“When a teacher teaches, the school system does not regulate that speech as much as it hires that speech,” Sutton wrote, borrowing language from a 7th Circuit decision in a similar case. “Expression is a teacher’s stock in trade, the commodity she sells to her employer in exchange for a salary. And if it is the school board that hires that speech, it can surely regulate the content of what is or is not expressed, what is expressed in other words on its behalf.”

The employer’s needs limit what people can say on the job. You can’t tell off the obnoxious customer and expect to stay employed. Still, I wonder if that censorship unit was part of the school’s curriculum. How do you teach about censorship without reading any controversial books?
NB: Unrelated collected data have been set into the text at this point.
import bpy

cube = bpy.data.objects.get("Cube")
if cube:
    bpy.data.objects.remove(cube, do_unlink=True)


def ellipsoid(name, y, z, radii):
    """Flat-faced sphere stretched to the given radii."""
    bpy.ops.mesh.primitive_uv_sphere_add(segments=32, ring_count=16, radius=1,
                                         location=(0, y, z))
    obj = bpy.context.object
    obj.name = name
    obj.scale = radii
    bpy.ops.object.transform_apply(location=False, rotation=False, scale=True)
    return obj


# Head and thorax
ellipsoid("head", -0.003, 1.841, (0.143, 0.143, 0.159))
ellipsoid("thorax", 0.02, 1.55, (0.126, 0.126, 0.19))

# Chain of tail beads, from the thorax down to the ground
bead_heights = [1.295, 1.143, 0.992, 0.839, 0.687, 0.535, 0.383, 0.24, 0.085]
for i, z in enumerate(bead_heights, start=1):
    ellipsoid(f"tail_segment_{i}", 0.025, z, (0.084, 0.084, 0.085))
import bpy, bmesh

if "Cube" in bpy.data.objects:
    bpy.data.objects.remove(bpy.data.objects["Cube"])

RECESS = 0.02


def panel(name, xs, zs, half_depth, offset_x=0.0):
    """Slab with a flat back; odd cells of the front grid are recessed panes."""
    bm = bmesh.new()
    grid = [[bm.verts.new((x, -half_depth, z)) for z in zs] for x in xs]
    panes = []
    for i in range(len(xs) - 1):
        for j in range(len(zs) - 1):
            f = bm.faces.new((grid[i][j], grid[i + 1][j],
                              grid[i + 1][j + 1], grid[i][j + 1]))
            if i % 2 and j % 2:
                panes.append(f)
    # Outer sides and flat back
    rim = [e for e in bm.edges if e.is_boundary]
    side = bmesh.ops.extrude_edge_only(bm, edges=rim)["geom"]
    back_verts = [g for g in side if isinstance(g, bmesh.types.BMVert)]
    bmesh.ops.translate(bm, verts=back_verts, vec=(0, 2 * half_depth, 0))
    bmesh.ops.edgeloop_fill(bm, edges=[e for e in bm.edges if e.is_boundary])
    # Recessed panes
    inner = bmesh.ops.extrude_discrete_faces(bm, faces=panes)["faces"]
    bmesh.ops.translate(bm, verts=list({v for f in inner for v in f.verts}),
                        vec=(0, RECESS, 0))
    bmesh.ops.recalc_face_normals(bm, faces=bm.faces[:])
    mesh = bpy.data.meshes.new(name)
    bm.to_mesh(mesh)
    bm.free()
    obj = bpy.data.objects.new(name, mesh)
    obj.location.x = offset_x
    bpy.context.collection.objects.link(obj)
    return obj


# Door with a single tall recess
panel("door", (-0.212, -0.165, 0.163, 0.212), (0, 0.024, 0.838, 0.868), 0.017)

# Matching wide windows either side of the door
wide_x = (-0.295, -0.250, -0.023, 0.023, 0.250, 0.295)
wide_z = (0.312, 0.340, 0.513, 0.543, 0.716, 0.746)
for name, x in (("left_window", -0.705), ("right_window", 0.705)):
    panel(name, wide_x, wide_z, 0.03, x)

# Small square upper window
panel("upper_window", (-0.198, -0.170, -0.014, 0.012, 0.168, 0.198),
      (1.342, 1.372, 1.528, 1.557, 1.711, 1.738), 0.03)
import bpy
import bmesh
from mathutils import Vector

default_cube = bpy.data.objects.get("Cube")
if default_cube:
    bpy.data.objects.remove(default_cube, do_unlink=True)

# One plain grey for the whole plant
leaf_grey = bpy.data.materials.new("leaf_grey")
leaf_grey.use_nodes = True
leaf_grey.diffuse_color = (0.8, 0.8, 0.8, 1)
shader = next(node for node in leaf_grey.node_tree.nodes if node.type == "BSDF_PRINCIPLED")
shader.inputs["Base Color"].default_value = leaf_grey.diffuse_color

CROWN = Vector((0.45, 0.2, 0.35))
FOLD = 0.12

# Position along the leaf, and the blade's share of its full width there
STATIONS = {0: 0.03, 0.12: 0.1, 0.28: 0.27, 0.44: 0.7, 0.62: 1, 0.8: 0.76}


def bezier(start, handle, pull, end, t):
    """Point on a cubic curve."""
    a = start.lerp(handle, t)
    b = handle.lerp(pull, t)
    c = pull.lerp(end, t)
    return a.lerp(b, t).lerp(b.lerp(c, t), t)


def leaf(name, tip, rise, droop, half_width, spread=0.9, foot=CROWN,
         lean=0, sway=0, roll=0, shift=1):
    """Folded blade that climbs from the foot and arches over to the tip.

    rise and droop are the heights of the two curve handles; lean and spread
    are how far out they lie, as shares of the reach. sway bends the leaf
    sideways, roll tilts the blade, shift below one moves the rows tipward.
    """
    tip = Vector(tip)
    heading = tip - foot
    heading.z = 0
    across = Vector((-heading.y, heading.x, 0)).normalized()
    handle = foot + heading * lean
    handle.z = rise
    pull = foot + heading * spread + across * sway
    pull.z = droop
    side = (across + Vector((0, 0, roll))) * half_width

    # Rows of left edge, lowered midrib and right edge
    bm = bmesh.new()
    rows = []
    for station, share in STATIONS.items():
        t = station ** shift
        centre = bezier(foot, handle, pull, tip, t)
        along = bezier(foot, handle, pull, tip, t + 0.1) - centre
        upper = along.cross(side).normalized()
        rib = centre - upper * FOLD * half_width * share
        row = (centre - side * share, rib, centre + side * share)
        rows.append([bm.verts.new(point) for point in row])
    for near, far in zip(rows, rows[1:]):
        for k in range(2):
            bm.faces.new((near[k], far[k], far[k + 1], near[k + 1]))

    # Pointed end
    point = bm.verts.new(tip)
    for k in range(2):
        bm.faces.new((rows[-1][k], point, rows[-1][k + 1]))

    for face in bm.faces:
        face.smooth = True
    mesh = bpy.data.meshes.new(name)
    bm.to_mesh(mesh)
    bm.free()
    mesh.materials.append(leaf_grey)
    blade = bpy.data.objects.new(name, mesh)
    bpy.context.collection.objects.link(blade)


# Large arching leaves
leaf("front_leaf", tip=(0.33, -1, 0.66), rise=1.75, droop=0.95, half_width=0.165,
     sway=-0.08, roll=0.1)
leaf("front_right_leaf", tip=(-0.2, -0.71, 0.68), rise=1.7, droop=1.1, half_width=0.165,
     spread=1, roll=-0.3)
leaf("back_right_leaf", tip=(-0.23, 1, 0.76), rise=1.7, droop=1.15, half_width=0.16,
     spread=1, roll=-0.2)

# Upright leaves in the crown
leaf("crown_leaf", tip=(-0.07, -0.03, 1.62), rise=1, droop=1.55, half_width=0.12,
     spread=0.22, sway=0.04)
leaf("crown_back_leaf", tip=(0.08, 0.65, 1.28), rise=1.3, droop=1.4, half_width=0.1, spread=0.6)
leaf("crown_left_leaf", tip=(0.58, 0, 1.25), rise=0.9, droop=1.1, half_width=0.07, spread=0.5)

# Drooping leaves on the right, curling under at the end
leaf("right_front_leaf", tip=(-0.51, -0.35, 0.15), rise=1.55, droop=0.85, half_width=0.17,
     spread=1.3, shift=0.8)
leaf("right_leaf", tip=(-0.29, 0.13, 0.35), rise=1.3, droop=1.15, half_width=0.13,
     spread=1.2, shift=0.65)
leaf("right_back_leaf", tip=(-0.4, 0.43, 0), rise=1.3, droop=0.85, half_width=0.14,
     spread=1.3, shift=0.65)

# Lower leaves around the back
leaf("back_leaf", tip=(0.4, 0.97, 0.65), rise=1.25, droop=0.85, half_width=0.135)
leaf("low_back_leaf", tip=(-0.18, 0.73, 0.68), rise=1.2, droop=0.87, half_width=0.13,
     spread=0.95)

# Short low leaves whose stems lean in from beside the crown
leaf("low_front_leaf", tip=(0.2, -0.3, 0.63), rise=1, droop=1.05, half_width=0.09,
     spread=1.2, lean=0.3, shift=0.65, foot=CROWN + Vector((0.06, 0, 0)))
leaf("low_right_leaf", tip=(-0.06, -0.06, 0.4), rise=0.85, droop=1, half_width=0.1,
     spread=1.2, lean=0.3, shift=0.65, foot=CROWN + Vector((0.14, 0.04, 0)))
Liberty High bans taped-mouth protest

When is a silent protest too “distracting” for school? asks Greg at Rhymes With Right.

At the ironically named Liberty High in Virginia, administrators told students they couldn’t tape their mouths shut to protest abortion because it was a distraction.

In Tinker v. Des Moines, the U.S. Supreme Court said students had a First Amendment right to wear black armbands to school to protest the Vietnam War. Greg asks:

Now tell me, how does tape over the mouth in any way rise to the standard set in this case — “substantial interference with school discipline or the rights of others” — in light of the fact that the tape would be in no way more disruptive than the black armbands in Tinker?

This seems like a fairly clear violation of Tinker. It’s not uncommon for student protesters to tape their mouths. On the annual Day of Silence to protest harassment of gays, students often duct-tape their mouths.

Teen asserts religious right to nose ring

Suspended from her North Carolina high school for violating the dress code, Ariana Iacono, 14, says her nose ring is a religious symbol and therefore constitutionally protected.

“I think it’s kind of stupid for them to kick me out of school for a nose piercing,” she said. “It’s in the First Amendment for me to have freedom of religion.”

Ariana and her mother, Nikki, 32, belong to the Church of Body Modification, which actually exists.

Richard Ivey, the Iaconos’ Raleigh-based minister in the church, believes it’s a case of officials dismissing something unfamiliar.

. . . Ivey describes the church as a non-theistic faith that draws people who see tattoos, piercings and other physical alterations as ways of experiencing the divine.

School policy provides for dress-code exemptions based on religious faith, so the Iaconos are bound to prevail.